|Juanita faithfully cleaned houses to make ends meet during filming.|
Many advocacy groups for entertainers believe that reality stars, adults and children alike, should be treated as SAG members and paid fairly for their work (SAG regulations require that actors make a minimum of $4,800 per week). However some reality show productions do not pay, often because they cannot afford to.
Such was the case for filmmaker David Sutherland, the creator of The Farmer's Wife. His tight budget simply didn't allow him to give the Buschkoetters any payment for their three years of work. He even dipped into his retirement savings to fund the $1.3 million project. (Many donations from around the country however came in once the show aired.)
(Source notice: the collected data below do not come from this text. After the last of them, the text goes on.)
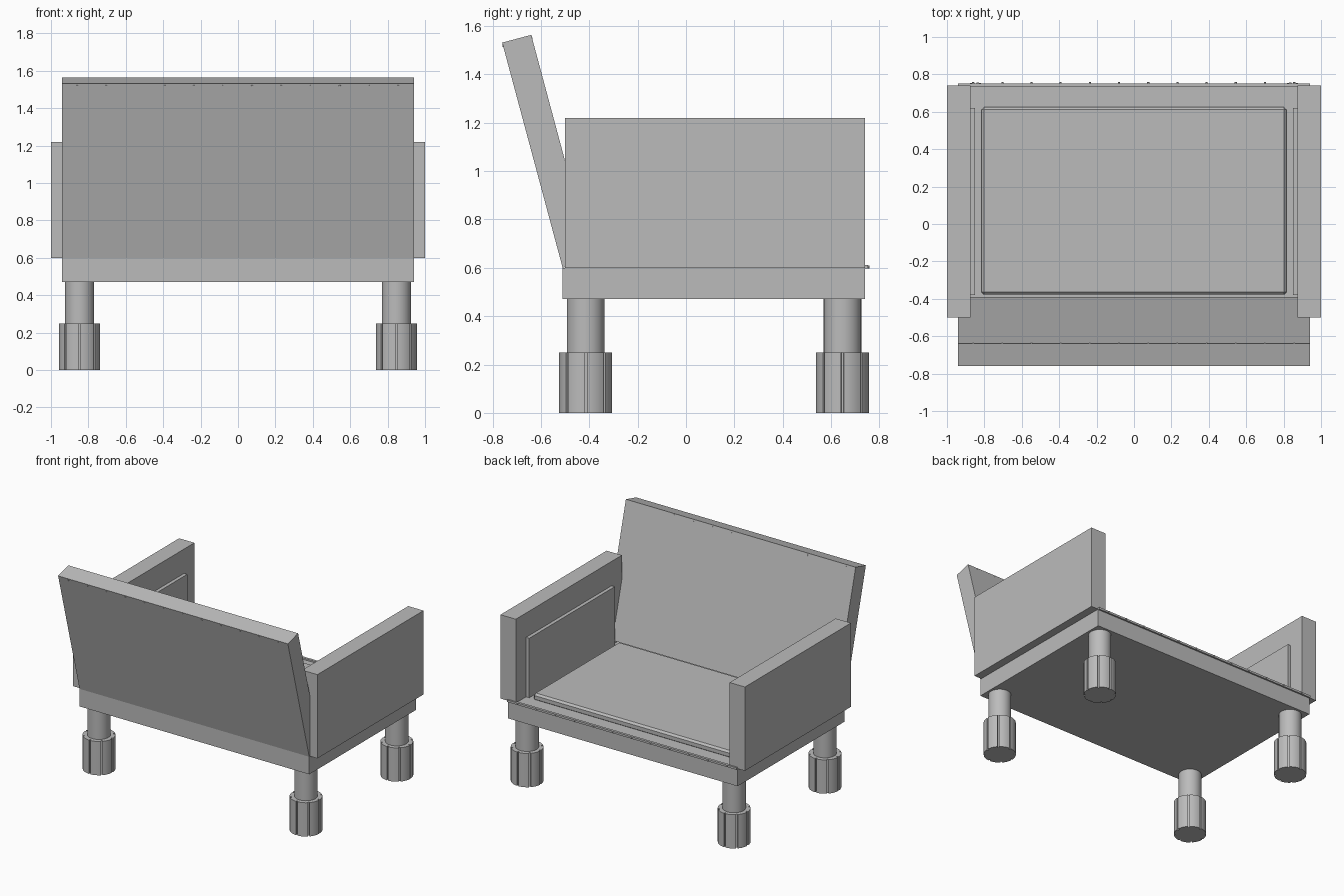
import bpy, bmesh
from math import sin, cos, pi, radians
from mathutils import Matrix, Vector

if "Cube" in bpy.data.objects:
    bpy.data.objects.remove(bpy.data.objects["Cube"])

grey = bpy.data.materials.new("plain grey")
grey.use_nodes = True
grey.diffuse_color = (0.5, 0.5, 0.5, 1)
grey.node_tree.nodes["Principled BSDF"].inputs["Base Color"].default_value = (0.5, 0.5, 0.5, 1)


def finish(name, bm, smooth=False):
    bmesh.ops.recalc_face_normals(bm, faces=bm.faces)
    mesh = bpy.data.meshes.new(name)
    bm.to_mesh(mesh)
    bm.free()
    mesh.materials.append(grey)
    obj = bpy.data.objects.new(name, mesh)
    bpy.context.collection.objects.link(obj)
    if smooth:
        bpy.ops.object.select_all(action='DESELECT')
        obj.select_set(True)
        bpy.context.view_layer.objects.active = obj
        bpy.ops.object.shade_smooth_by_angle(angle=radians(35))
    return obj


def box(name, x, y, z):
    bm = bmesh.new()
    bmesh.ops.create_cube(bm, size=1)
    for v in bm.verts:
        v.co = [lo + (c + 0.5) * (hi - lo) for c, (lo, hi) in zip(v.co, (x, y, z))]
    return finish(name, bm)


def prism(bm, points, direction):
    face = bm.faces.new([bm.verts.new(p) for p in points])
    top = bmesh.ops.extrude_face_region(bm, geom=[face])
    moved = [g for g in top["geom"] if isinstance(g, bmesh.types.BMVert)]
    bmesh.ops.translate(bm, verts=moved, vec=direction)


def studs(name, start, direction, radius):
    # Row of twelve pins running along x
    bm = bmesh.new()
    turn = Vector((0, 0, 1)).rotation_difference(direction).to_matrix().to_4x4()
    for i in range(12):
        place = Matrix.Translation(start + Vector((-0.86 + i * 0.156, 0, 0)) + direction / 2)
        bmesh.ops.create_cone(bm, cap_ends=True, segments=10, radius1=radius, radius2=radius,
                              depth=direction.length, matrix=place @ turn)
    finish(name, bm, True)


def foot(name, x, y):
    # Round foot with eight narrow upright grooves
    outline = []
    for i in range(8):
        mid = i * pi / 4
        for offset in (-0.05, 0.05):
            outline.append((0.098, mid + offset))
        for k in range(6):
            outline.append((0.11, mid + 0.05 + k * (pi / 4 - 0.1) / 5))
    bm = bmesh.new()
    prism(bm, [(x + r * cos(a), y + r * sin(a), 0) for r, a in outline], (0, 0, 0.25))
    finish(name, bm, True)


# Base, seat and front trim
box("base", (-0.94, 0.94), (-0.51, 0.74), (0.47, 0.6))
seat = box("seat", (-0.815, 0.815), (-0.378, 0.625), (0.59, 0.645))
bevel = seat.modifiers.new("soft edge", 'BEVEL')
bevel.width = 0.014
box("front_trim", (-0.94, 0.94), (0.733, 0.752), (0.596, 0.611))
studs("front_trim_studs", Vector((0, 0.74, 0.604)), Vector((0, 0.018, 0)), 0.006)

# Leaning backrest
bm = bmesh.new()
prism(bm, [(-0.94, -0.51, 0.6), (-0.94, -0.39, 0.632), (-0.94, -0.64, 1.563), (-0.94, -0.76, 1.531)],
      (1.88, 0, 0))
finish("backrest", bm)
lean = Vector((0, 0.966, 0.259))
studs("backrest_studs", Vector((0, -0.757, 1.518)) - lean * 0.002, lean * 0.128, 0.006)

# Arms, inner arm panels and legs
for side, s in (("left", 1), ("right", -1)):
    box(side + "_arm", sorted((s * 0.875, s)), (-0.5, 0.74), (0.6, 1.22))
    box(side + "_arm_panel", sorted((s * 0.849, s * 0.88)), (-0.38, 0.62), (0.6, 1.04))
    for end, y in (("front", -0.415), ("back", 0.647)):
        bm = bmesh.new()
        bmesh.ops.create_cone(bm, cap_ends=True, segments=32, radius1=0.078, radius2=0.078, depth=0.24,
                              matrix=Matrix.Translation((s * 0.847, y, 0.355)))
        finish(f"{end}_{side}_leg", bm, True)
        foot(f"{end}_{side}_foot", s * 0.847, y)
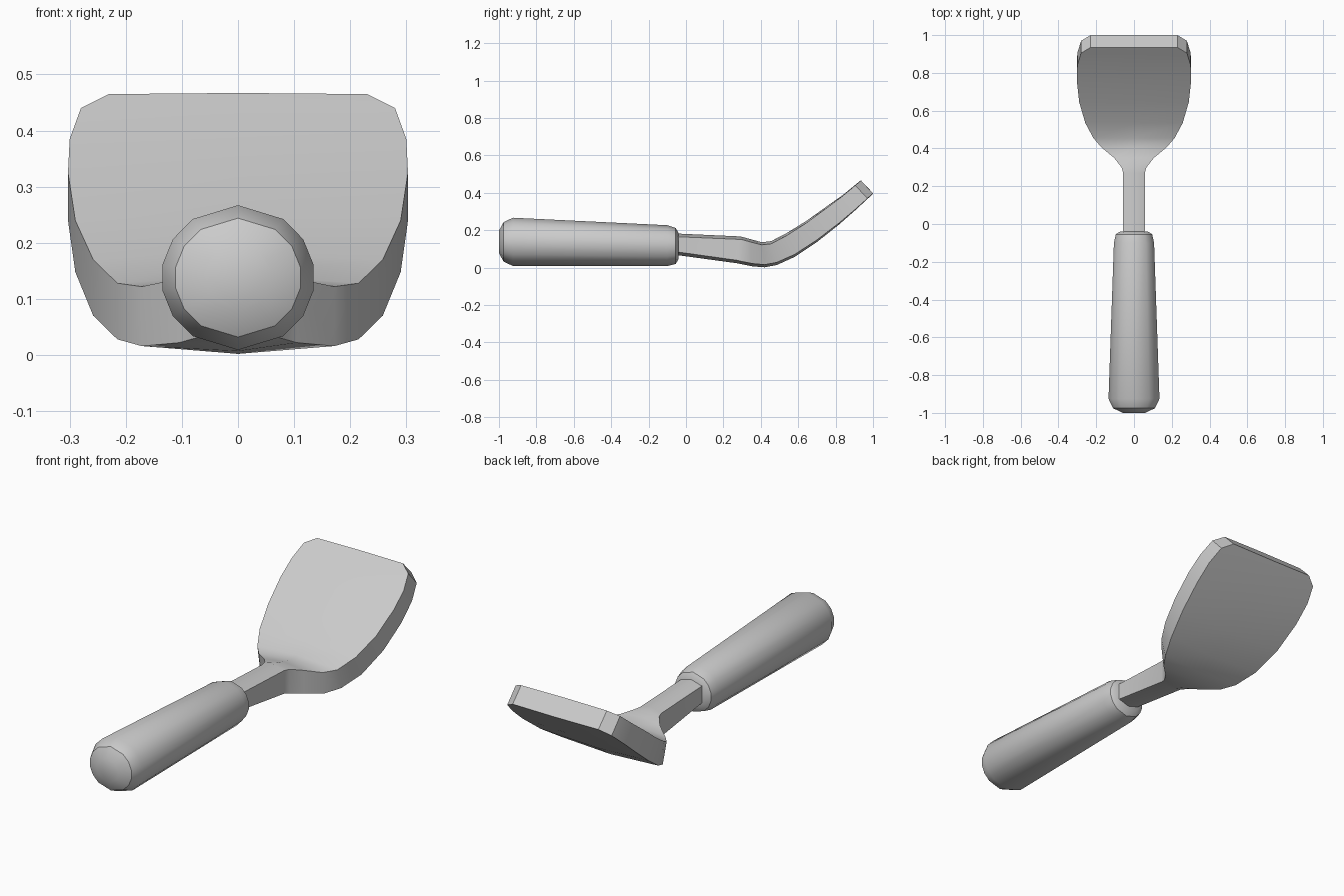
import bpy, bmesh
from math import sin, cos, radians

if "Cube" in bpy.data.objects:
    bpy.data.objects.remove(bpy.data.objects["Cube"], do_unlink=True)

grey = bpy.data.materials.new("light grey")
grey.use_nodes = True
colour = (0.6, 0.6, 0.6, 1)
grey.diffuse_color = colour
grey.node_tree.nodes["Principled BSDF"].inputs["Base Color"].default_value = colour


def loft(name, rings):
    """Skin matching rings of points, cap both ends and smooth by angle."""
    bm = bmesh.new()
    loops = [[bm.verts.new(p) for p in ring] for ring in rings]
    n = len(loops[0])
    for a, b in zip(loops, loops[1:]):
        for i in range(n):
            j = (i + 1) % n
            bm.faces.new((a[i], a[j], b[j], b[i]))
    bm.faces.new(loops[0])
    bm.faces.new(loops[-1])
    bmesh.ops.recalc_face_normals(bm, faces=bm.faces)
    mesh = bpy.data.meshes.new(name)
    bm.to_mesh(mesh)
    bm.free()
    mesh.materials.append(grey)
    obj = bpy.data.objects.new(name, mesh)
    bpy.context.collection.objects.link(obj)
    bpy.ops.object.select_all(action='DESELECT')
    obj.select_set(True)
    bpy.context.view_layer.objects.active = obj
    bpy.ops.object.shade_smooth_by_angle(angle=radians(35))
    return obj


# Tapered round handle: y, centre z, half width, half height
half = [0, 36, 58, 80, 100, 122, 144]
angles = half + [180] + [360 - a for a in reversed(half[1:])]
grip = [(-1.0, 0.138, 0.06, 0.06), (-0.975, 0.138, 0.113, 0.106),
        (-0.925, 0.138, 0.137, 0.129), (-0.1, 0.118, 0.108, 0.109),
        (-0.055, 0.116, 0.098, 0.096), (-0.04, 0.116, 0.075, 0.07)]
loft("handle", [[(rx * sin(radians(a)), y, z + rz * cos(radians(a))) for a in angles]
                for y, z, rx, rz in grip])

# Neck and scoop: half width, top edge (y, z), bottom edge (y, z), crown
sections = [(0.057, -0.06, 0.166, -0.06, 0.086, 0.017),
            (0.057, 0.27, 0.152, 0.27, 0.04, 0.016),
            (0.066, 0.30, 0.150, 0.30, 0.033, 0.015),
            (0.105, 0.35, 0.136, 0.355, 0.022, 0.015),
            (0.172, 0.405, 0.122, 0.42, 0.016, 0.014),
            (0.215, 0.455, 0.128, 0.485, 0.028, 0.014),
            (0.258, 0.535, 0.170, 0.58, 0.07, 0.013),
            (0.290, 0.645, 0.240, 0.70, 0.148, 0.011),
            (0.303, 0.76, 0.325, 0.82, 0.24, 0.008),
            (0.300, 0.84, 0.385, 0.905, 0.312, 0.005),
            (0.280, 0.905, 0.440, 0.97, 0.37, 0.003),
            (0.230, 0.935, 0.465, 1.0, 0.398, 0.002)]
loft("neck_and_scoop", [[(-w, ty, tz), (0, ty, tz + c), (w, ty, tz),
                         (w, by, bz), (0, by, bz - c), (-w, by, bz)]
                        for w, ty, tz, by, bz, c in sections])
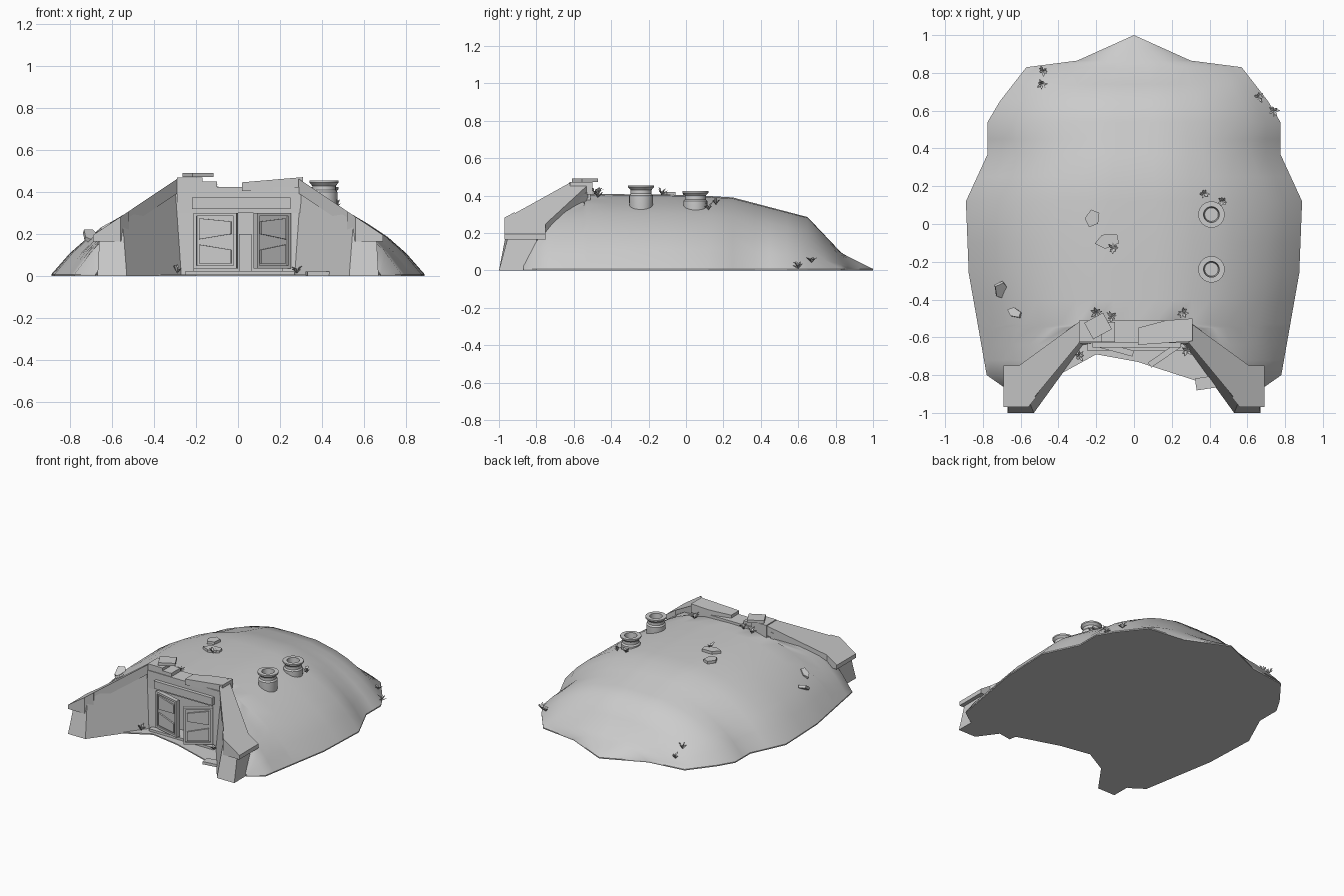
import bpy, bmesh, math, random
from mathutils import Vector, Matrix

random.seed(4)
cube = bpy.data.objects.get("Cube")
if cube:
    bpy.data.objects.remove(cube)

stone = bpy.data.materials.new("plain grey")
stone.use_nodes = True
stone.diffuse_color = (0.6, 0.6, 0.6, 1)
stone.node_tree.nodes["Principled BSDF"].inputs["Base Color"].default_value = (0.6, 0.6, 0.6, 1)


def finish(name, bm, smooth=None, outward=True):
    if outward:
        bmesh.ops.recalc_face_normals(bm, faces=bm.faces)
    mesh = bpy.data.meshes.new(name)
    bm.to_mesh(mesh)
    bm.free()
    mesh.materials.append(stone)
    ob = bpy.data.objects.new(name, mesh)
    bpy.context.collection.objects.link(ob)
    if smooth:
        bpy.ops.object.select_all(action='DESELECT')
        ob.select_set(True)
        bpy.context.view_layer.objects.active = ob
        bpy.ops.object.shade_smooth_by_angle(angle=math.radians(smooth))
    return ob


def solid(name, low, high):
    """Closed block between two matching loops of points."""
    bm = bmesh.new()
    a = [bm.verts.new(p) for p in low]
    b = [bm.verts.new(p) for p in high]
    n = len(a)
    bm.faces.new(a)
    bm.faces.new(b)
    for i in range(n):
        j = (i + 1) % n
        bm.faces.new((a[i], a[j], b[j], b[i]))
    return finish(name, bm)


def box(name, x0, x1, y0, y1, z0, z1):
    plan = [(x0, y0), (x1, y0), (x1, y1), (x0, y1)]
    return solid(name, [(x, y, z0) for x, y in plan], [(x, y, z1) for x, y in plan])


def lerp_table(table, t):
    for (a, va), (b, vb) in zip(table, table[1:]):
        if t <= b:
            return va + (vb - va) * max(0, (t - a) / (b - a))
    return table[-1][1]


# Earth mound: half widths and crest heights along y, one section shape
WIDTH = [(-0.87, 0.68), (-0.8, 0.78), (-0.26, 0.875), (0.12, 0.89), (0.37, 0.775),
         (0.54, 0.775), (0.65, 0.71), (0.83, 0.57), (0.865, 0.3), (1, 0)]
CREST = [(-0.87, 0.3), (-0.8, 0.41), (0, 0.405), (0.25, 0.39), (0.65, 0.285),
         (0.83, 0.095), (0.865, 0.075), (1, 0.008)]
SECTION = [(0, 1), (0.25, 0.985), (0.47, 0.86), (0.6, 0.74), (0.7, 0.61),
           (0.8, 0.46), (0.9, 0.26), (1, 0)]
EDGE = 0.008


def ground(x, y):
    w = max(lerp_table(WIDTH, y), 0.001)
    u = min(1, abs(x) / w)
    return EDGE + (lerp_table(CREST, y) - EDGE) * lerp_table(SECTION, u)


def inner_x(y):
    return 0 if y > -0.54 else 0.29 + (-0.55 - y) * 1.38


rows = [-0.87, -0.8, -0.72, -0.64, -0.55, -0.53, -0.4, -0.26, -0.1, 0.12, 0.25,
        0.37, 0.45, 0.54, 0.65, 0.74, 0.83, 0.865, 0.93, 1]
bm = bmesh.new()
for side in (-1, 1):
    grid = []
    for y in rows:
        w = lerp_table(WIDTH, y)
        start = min(inner_x(y), w - 0.01) if w > 0.01 else 0
        xs = [start + (w - start) * u for u in (0, .13, .25, .36, .47, .6, .7, .8, .9, 1)]
        grid.append([bm.verts.new((side * x, y, ground(x, y))) for x in xs])
    for r0, r1 in zip(grid, grid[1:]):
        for i in range(len(r0) - 1):
            quad = (r0[i], r0[i + 1], r1[i + 1], r1[i])
            bm.faces.new(quad if side > 0 else quad[::-1])
bmesh.ops.remove_doubles(bm, verts=bm.verts, dist=0.0005)
finish("earth_mound", bm, 50, outward=False)

# Flat base with the forecourt edge
right = [(w, y) for y, w in WIDTH]
left = [(-w, y) for y, w in WIDTH[-2::-1]]
front = [(-0.4, -0.8), (-0.2, -0.69), (0.02, -0.73), (0.33, -0.83)]
plan = right + left + front
solid("base", [(x, y, 0) for x, y in plan], [(x, y, EDGE) for x, y in plan])


# Wing walls with sloping copings and heavy end blocks
def slope(x):
    return 0.47 - 0.67 * (abs(x) - 0.28)


for side, word in ((-1, "right"), (1, "left")):
    low = [(0.27, -0.64), (0.53, -1), (0.67, -1), (0.67, -0.8), (0.3, -0.52)]
    high = [(0.30, -0.62), (0.55, -0.95), (0.66, -0.95), (0.66, -0.8), (0.31, -0.53)]
    solid(word + "_wing_wall", [(side * x, y, 0) for x, y in low],
          [(side * x, y, slope(x) - 0.03) for x, y in high])
    coping = [(0.28, -0.51), (0.29, -0.63), (0.53, -0.92), (0.61, -0.75)]
    solid(word + "_coping", [(side * x, y, slope(x) - 0.07) for x, y in coping],
          [(side * x, y, slope(x)) for x, y in coping])
    block = [(0.58, -0.75), (0.52, -0.92), (0.56, -0.97), (0.69, -0.97), (0.69, -0.75)]
    solid(word + "_end_block", [(side * x, y, 0.165) for x, y in block],
          [(side * x, y, slope(x)) for x, y in block])
    # Tapered door jamb
    solid(word + "_jamb",
          [(side * x, y, 0) for x, y in ((0.21, -0.63), (0.27, -0.64), (0.3, -0.53), (0.21, -0.53))],
          [(side * x, y, 0.42) for x, y in ((0.21, -0.62), (0.3, -0.62), (0.3, -0.53), (0.21, -0.53))])

# Doorway
box("lintel", -0.29, 0.3, -0.63, -0.51, 0.3, 0.425)
box("door_header", -0.22, 0.25, -0.655, -0.62, 0.32, 0.375)
box("back_panel", -0.25, 0.25, -0.56, -0.54, 0, 0.36)
box("threshold", -0.25, 0.27, -0.67, -0.55, 0, 0.025)
box("inner_block", 0.005, 0.065, -0.60, -0.56, 0.02, 0.2)

# Broken roof-edge slabs
slab = [(0.02, -0.64), (0.31, -0.62), (0.31, -0.5), (0.17, -0.51), (0.02, -0.55)]
solid("broken_slab", [(x, y, 0.405) for x, y in slab],
      [(x, y, 0.445 + 0.085 * x) for x, y in slab])
box("corner_slab", -0.29, -0.17, -0.625, -0.51, 0.41, 0.47)
box("edge_slab", -0.17, -0.1, -0.625, -0.52, 0.41, 0.45)


# Doors standing ajar, each with a rim and two slanted panels
def door(word, hinge, tip):
    hinge, tip = Vector(hinge), Vector(tip)
    along = (tip - hinge).normalized()
    out = Vector((along.y, -along.x))
    if out.y > 0:
        out = -out
    length = (tip - hinge).length

    def plate(name, corners, d0, d1):
        loops = []
        for d in (d0, d1):
            spots = [(hinge + along * (u * length) + out * d, z) for u, z in corners]
            loops.append([(p.x, p.y, z) for p, z in spots])
        solid(word + name, *loops)

    def rect(u0, u1, z0, z1):
        return [(u0, z0), (u1, z0), (u1, z1), (u0, z1)]

    plate("_door", rect(0, 1, 0.035, 0.3), -0.02, 0)
    for i, r in enumerate(((0, .07, .035, .3), (.93, 1, .035, .3),
                           (.07, .93, .035, .05), (.07, .93, .285, .3))):
        plate("_door_rim_%d" % i, rect(*r), 0, 0.012)
    plate("_door_upper_panel", [(.13, .175), (.87, .2), (.87, .26), (.13, .275)], 0, 0.01)
    plate("_door_lower_panel", [(.13, .06), (.87, .06), (.87, .125), (.13, .15)], 0, 0.01)


door("right", (-0.21, -0.635), (-0.005, -0.69))
door("left", (0.245, -0.64), (0.085, -0.75))

# Ventilation pipes turned from a profile
PIPE = [(0.06, -0.04), (0.064, 0.035), (0.064, 0.065), (0.056, 0.075), (0.056, 0.095),
        (0.07, 0.11), (0.07, 0.12), (0.042, 0.12), (0.036, 0.05), (0, 0.05)]
for i, (y, z) in enumerate(((-0.24, 0.335), (0.05, 0.305))):
    bm = bmesh.new()
    verts = [bm.verts.new((r, 0, h)) for r, h in PIPE]
    edges = [bm.edges.new(p) for p in zip(verts, verts[1:])]
    bmesh.ops.spin(bm, geom=verts + edges, cent=(0, 0, 0), axis=(0, 0, 1),
                   angle=math.tau, steps=24)
    bmesh.ops.remove_doubles(bm, verts=bm.verts, dist=0.0005)
    pipe = finish("vent_pipe_%d" % (i + 1), bm, 35)
    pipe.location = (0.41, y, z)


# Loose stone chips lying on the surface
def chip(name, x, y, z, rx, ry, turn, corners, tilt=0):
    pts = []
    for i in range(corners):
        a = math.tau * (i + 0.5) / corners
        pts.append((rx * math.cos(a), ry * math.sin(a)))
    ob = solid(name, [(px, py, -0.01) for px, py in pts], [(px, py, 0.01) for px, py in pts])
    ob.location = (x, y, z)
    ob.rotation_euler = (0, tilt, turn)


for i, (x, y, rx, ry, turn, n, tilt) in enumerate((
        (-0.22, 0.03, 0.05, 0.04, 1.2, 5, 0), (-0.14, -0.09, 0.07, 0.04, 0.2, 5, 0),
        (-0.70, -0.35, 0.055, 0.04, 2.0, 5, -0.6), (-0.63, -0.47, 0.045, 0.025, -0.4, 5, -0.5))):
    chip("stone_chip_%d" % (i + 1), x, y, ground(x, y) + 0.008, rx, ry, turn, n, tilt)
chip("roof_slab", -0.19, -0.54, 0.482, 0.08, 0.07, 0.5, 4)
chip("fallen_slab", 0.39, -0.84, 0.011, 0.09, 0.045, 0.15, 4)

# Small leafy tufts
tufts = [(-0.48, 0.81), (-0.49, 0.74), (0.66, 0.67), (0.74, 0.6), (0.37, 0.16), (0.47, 0.12),
         (-0.11, -0.13), (-0.2, -0.47), (-0.12, -0.49), (0.26, -0.47), (-0.29, -0.7), (0.28, -0.67)]
for i, (x, y) in enumerate(tufts):
    bm = bmesh.new()
    for k in range(7):
        turn = Matrix.Rotation(k * math.tau / 7 + random.uniform(-0.3, 0.3), 3, 'Z')
        reach, rise = random.uniform(0.02, 0.036), random.uniform(0.02, 0.045)
        leaf = [(0, 0, 0), (reach * .5, -0.007, rise * .8), (reach, 0, rise), (reach * .5, 0.007, rise * .8)]
        bm.faces.new([bm.verts.new(turn @ Vector(p)) for p in leaf])
    z = 0.012 if y < -0.6 else ground(x, y)
    finish("tuft_%d" % (i + 1), bm, outward=False).location = (x, y, z)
The result was a virtually untouched, brutally honest story of one family's struggle to make ends meet and save a marriage. The filmmaking was so intimate, the crew even once followed Juanita to a meeting with a particularly stubborn creditor as she negotiated their debt with him, successfully.
There were no "make-over" episodes or luxurious trips or other nonsense. Instead we watched a family fall down, hard, then pick themselves up, brush themselves off and figure out a way to make it on their own. If Sutherland had paid the family, it certainly would have helped them put food on the table. But would the story be as "pure"? Would we still be talking about this film fifteen years later? Probably not.
"It's tough watching it," Juanita was once quoted, "Only because it's really what life was like the last three years, really real."
Indeed, the "realest reality show" ever was not Jon and Kate. It was The Farmer's Wife.